days. Just how many Mayan years that corresponds to is hard to
say since there is really no concept of a Mayan year.
But if we wait for 29 of these round-count cycles, we get 18,980 * 29 =
550,420 days. This is 29 * 52 = 1,508 Haab years, although we
have cycled through the seasons 1,507 times (550,420 / 365.24218 =
1507.00009). So if we call this period 1,507 years, we get the
average number of days per year to be 550,420 / 1,507 =
365.24220. And this is closer to the true value of 365.24218 than
is the Gregorian value of 365.24250.
Another (and perhaps simpler) way of looking at it is as follows.
After each Haab year (365 days) the earth drifts 0.24218 days relative
to the seasons. That means it will drift an entire year relative
to the seasons in 365.24218 / 0.24218 = 1508.14 Haab years.
During this time we will have made 1507 cycles through the
seasons. Dividing the total number of days in 1508 Haab years by
1507 season changes gives 1508 * 365 / 1507 = 365.24220 days per season
Of course we could have made the same argument for the Gregorian
calendar, and the correction is even more dramatic. After each
Gregorian year (365.24250 days) the earth drifts 365.24250 - 365.24218
= .00032 days relative to the seasons. That means it will
drift an entire year relative to the seasons in 365.24218 / 0.00032 =
1,141,381.8 Gregorian years. During this time we will have made
1,141,383 cycles through the seasons. Dividing the total number
of days in 1,141,382 Gregorian years by 1,141,383 season changes gives
1,141,382 * 365.24250 / 1,141,383 = 365.24218 days per season change.
So the bottom line is that the corrected Mayan year of 365.24220 days
is closer to the true value of 365.24218 days than is the Gregorian
year of 365.24250 days. But if the same correction is made to the
Gregorian calendar, we get closer yet to the true value. That is
why I started by saying that the argument about the Mayan calendar
being more accurate than the Gregorian calendar is flakey.
NEGATIVE YEAR NUMBERS
Before I explain negative year numbers, I need to introduce some
terminology. You are probably familiar with the terms BC (before
Christ) and AD (Anno Domino). These terms are
very religion specific, so I will use religion-neutral terms
instead. The religion neutral equivalents are BCE (before the
era) and CE (common era). Year numbers in both systems are
the same -- it is just the terminology that changed.
Recall that the origin of the Long-Count calendar corresponds to 11
August -3113. You might think that that corresponds to 3113 BCE,
but that is not quite correct. The problem is that the BCE/CE
numbering system doesn't have a year zero. The year before 1 CE

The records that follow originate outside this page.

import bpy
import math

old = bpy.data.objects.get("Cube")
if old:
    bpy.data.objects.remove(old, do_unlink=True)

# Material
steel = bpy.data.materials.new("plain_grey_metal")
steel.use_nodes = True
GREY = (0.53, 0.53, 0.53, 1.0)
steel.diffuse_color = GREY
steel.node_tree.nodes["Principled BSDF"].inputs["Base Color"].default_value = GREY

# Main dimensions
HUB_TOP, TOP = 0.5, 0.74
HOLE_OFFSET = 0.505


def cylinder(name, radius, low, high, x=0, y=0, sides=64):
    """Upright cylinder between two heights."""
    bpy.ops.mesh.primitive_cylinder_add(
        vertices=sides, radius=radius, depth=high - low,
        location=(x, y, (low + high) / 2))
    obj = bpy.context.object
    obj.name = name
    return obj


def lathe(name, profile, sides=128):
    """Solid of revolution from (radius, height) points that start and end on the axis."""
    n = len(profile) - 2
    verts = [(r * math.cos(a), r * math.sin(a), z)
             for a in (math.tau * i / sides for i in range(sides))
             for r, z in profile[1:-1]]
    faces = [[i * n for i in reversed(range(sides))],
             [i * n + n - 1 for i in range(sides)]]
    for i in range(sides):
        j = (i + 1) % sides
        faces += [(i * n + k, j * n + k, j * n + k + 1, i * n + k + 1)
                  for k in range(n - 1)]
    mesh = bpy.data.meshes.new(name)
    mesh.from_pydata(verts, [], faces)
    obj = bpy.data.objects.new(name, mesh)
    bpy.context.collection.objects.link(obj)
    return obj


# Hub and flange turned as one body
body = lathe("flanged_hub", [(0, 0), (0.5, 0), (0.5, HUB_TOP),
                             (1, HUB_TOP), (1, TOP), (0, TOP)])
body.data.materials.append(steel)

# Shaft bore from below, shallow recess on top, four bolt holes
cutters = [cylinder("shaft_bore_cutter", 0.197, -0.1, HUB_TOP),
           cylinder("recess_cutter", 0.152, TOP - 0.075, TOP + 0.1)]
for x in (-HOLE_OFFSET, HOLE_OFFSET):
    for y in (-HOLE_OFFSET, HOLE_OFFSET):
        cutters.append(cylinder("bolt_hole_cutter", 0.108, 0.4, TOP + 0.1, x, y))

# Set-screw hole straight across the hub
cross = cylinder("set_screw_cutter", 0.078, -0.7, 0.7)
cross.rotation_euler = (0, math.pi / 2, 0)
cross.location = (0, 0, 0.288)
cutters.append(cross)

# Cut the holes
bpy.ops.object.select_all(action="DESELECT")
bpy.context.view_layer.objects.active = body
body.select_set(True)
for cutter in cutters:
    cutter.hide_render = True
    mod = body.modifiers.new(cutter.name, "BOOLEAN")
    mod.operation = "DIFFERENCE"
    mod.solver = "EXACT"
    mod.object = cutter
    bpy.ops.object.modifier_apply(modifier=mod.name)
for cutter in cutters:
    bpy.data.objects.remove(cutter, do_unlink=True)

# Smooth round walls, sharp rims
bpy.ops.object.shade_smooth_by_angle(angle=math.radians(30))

was not zero but instead was 1 BCE. That is, the years go from 2
BCE to 1 BCE to 1 CE to 2 CE etc. The correspondence between the
signed years and the BCE/CE years is as follows:
year 4 = 4 CE
year 3 = 3 CE
year 2 = 2 CE
year 1 = 1 CE
year 0 = 1 BCE
year -1 = 2 BCE
year -2 = 3 BCE
year -3 = 4 BCE
So now it's clear that year -3113 is in reality 3114 BCE.